• _PROBLEM REQUIREMENTS_:
Only lines that contain the word "objects" belong in the answer; copy them from the records below.

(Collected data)
⟨
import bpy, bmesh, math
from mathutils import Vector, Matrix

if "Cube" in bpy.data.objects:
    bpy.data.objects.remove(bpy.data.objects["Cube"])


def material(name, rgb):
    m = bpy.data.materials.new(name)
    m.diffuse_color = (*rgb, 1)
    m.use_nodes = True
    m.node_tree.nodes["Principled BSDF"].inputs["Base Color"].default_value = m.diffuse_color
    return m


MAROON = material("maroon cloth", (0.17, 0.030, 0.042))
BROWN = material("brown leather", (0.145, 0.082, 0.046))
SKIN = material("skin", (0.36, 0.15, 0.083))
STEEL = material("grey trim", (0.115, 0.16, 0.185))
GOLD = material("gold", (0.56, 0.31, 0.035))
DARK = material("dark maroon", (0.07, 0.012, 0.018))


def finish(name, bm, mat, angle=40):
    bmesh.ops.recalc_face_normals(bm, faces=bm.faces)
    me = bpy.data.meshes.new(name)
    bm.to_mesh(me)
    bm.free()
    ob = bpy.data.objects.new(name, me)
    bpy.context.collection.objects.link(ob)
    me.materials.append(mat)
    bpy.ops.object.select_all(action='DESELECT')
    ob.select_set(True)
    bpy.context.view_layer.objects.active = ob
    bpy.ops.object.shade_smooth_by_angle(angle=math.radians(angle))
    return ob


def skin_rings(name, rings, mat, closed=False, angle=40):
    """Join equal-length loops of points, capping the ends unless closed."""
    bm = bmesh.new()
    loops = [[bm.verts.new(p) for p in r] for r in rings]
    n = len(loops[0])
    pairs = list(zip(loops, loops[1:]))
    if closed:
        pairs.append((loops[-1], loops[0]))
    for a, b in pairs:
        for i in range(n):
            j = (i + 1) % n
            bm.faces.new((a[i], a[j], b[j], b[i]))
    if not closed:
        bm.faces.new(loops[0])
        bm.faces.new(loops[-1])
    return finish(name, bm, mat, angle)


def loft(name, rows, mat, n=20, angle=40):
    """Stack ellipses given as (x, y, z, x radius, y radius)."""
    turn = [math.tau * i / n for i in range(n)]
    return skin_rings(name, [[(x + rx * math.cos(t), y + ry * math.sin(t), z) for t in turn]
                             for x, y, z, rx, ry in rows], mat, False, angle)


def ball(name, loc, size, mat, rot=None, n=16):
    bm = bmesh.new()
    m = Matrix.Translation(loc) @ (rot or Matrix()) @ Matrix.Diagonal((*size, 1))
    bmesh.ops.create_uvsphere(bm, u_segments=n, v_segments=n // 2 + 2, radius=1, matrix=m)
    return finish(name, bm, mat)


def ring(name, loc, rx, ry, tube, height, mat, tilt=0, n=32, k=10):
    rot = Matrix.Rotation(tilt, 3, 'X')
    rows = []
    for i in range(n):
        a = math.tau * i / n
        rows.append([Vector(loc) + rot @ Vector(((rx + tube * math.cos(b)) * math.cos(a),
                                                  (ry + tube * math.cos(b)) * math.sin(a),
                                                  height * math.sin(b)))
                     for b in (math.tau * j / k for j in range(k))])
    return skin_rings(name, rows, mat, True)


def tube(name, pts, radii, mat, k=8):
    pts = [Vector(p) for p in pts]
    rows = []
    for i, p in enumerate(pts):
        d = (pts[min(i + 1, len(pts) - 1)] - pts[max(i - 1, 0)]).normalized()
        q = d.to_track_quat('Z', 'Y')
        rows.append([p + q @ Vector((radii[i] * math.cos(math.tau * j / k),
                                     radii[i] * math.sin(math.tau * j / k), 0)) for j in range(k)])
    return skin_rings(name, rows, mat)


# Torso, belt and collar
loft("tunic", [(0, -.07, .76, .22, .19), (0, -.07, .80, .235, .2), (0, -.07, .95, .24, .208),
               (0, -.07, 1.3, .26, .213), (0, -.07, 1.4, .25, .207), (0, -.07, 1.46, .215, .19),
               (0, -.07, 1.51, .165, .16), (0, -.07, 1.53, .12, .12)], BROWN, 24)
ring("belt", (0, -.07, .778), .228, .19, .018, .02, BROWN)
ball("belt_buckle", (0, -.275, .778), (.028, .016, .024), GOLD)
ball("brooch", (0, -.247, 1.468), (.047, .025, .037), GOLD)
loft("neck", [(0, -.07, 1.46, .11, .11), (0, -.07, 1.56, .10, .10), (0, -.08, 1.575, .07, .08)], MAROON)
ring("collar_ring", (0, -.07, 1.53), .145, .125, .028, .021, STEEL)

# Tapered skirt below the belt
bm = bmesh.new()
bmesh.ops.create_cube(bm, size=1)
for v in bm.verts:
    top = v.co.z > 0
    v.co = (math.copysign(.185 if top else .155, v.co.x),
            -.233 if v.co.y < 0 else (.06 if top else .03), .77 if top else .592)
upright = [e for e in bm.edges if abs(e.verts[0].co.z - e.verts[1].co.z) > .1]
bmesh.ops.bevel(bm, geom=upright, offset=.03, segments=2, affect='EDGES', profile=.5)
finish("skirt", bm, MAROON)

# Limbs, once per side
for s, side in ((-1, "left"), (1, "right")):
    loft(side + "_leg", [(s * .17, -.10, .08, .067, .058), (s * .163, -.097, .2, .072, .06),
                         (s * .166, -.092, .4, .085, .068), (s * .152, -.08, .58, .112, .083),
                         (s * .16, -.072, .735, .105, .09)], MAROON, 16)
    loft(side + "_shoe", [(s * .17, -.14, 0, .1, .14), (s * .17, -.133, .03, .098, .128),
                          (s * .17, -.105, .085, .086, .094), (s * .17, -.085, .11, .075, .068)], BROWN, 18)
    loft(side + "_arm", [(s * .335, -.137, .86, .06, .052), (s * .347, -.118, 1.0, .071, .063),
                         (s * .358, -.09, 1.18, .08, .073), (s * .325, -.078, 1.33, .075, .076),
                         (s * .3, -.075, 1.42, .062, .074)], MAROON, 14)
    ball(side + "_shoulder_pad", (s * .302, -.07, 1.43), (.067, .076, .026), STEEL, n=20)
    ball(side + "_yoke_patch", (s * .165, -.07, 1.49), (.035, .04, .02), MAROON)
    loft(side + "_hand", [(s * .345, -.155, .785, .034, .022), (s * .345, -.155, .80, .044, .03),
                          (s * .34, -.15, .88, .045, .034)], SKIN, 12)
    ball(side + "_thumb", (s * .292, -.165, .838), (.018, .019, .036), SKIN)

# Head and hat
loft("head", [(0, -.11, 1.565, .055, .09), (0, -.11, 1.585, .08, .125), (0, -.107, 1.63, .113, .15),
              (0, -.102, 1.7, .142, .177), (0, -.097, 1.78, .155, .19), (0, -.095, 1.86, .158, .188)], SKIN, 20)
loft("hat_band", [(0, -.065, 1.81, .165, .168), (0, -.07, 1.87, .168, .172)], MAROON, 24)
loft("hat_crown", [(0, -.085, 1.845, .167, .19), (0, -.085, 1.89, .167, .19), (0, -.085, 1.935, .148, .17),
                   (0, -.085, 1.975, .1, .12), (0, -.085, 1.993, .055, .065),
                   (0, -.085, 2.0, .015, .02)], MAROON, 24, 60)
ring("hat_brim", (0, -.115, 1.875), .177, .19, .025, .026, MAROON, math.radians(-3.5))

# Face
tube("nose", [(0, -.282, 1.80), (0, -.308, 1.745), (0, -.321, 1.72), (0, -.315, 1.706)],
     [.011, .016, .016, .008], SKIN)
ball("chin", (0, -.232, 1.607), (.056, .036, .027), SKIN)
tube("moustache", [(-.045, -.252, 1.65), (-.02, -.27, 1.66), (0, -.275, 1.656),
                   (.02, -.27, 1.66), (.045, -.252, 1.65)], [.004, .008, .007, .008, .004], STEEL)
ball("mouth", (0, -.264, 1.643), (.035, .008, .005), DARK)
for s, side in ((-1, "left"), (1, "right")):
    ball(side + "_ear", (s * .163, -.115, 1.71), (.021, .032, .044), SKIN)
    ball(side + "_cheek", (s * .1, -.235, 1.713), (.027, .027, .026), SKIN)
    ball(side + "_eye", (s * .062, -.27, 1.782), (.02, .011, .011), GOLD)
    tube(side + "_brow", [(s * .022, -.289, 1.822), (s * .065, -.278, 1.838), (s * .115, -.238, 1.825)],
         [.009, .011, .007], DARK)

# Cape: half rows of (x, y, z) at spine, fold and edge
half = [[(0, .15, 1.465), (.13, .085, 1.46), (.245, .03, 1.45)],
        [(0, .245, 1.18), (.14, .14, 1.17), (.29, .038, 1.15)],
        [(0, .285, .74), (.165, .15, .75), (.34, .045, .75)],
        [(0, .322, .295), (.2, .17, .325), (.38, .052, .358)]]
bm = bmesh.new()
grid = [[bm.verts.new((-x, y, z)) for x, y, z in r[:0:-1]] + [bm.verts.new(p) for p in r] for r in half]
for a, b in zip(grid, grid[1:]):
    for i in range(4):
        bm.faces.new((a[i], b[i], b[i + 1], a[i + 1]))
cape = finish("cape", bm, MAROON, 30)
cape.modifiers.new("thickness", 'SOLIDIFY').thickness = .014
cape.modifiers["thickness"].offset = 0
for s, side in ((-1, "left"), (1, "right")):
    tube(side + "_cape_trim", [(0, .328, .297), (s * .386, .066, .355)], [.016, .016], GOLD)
⟩
• _EXERCISE RESPONSE_:
if "Cube" in bpy.data.objects:
    bpy.data.objects.remove(bpy.data.objects["Cube"])
    ob = bpy.data.objects.new(name, me)
    bpy.context.collection.objects.link(ob)
    bpy.context.view_layer.objects.active = ob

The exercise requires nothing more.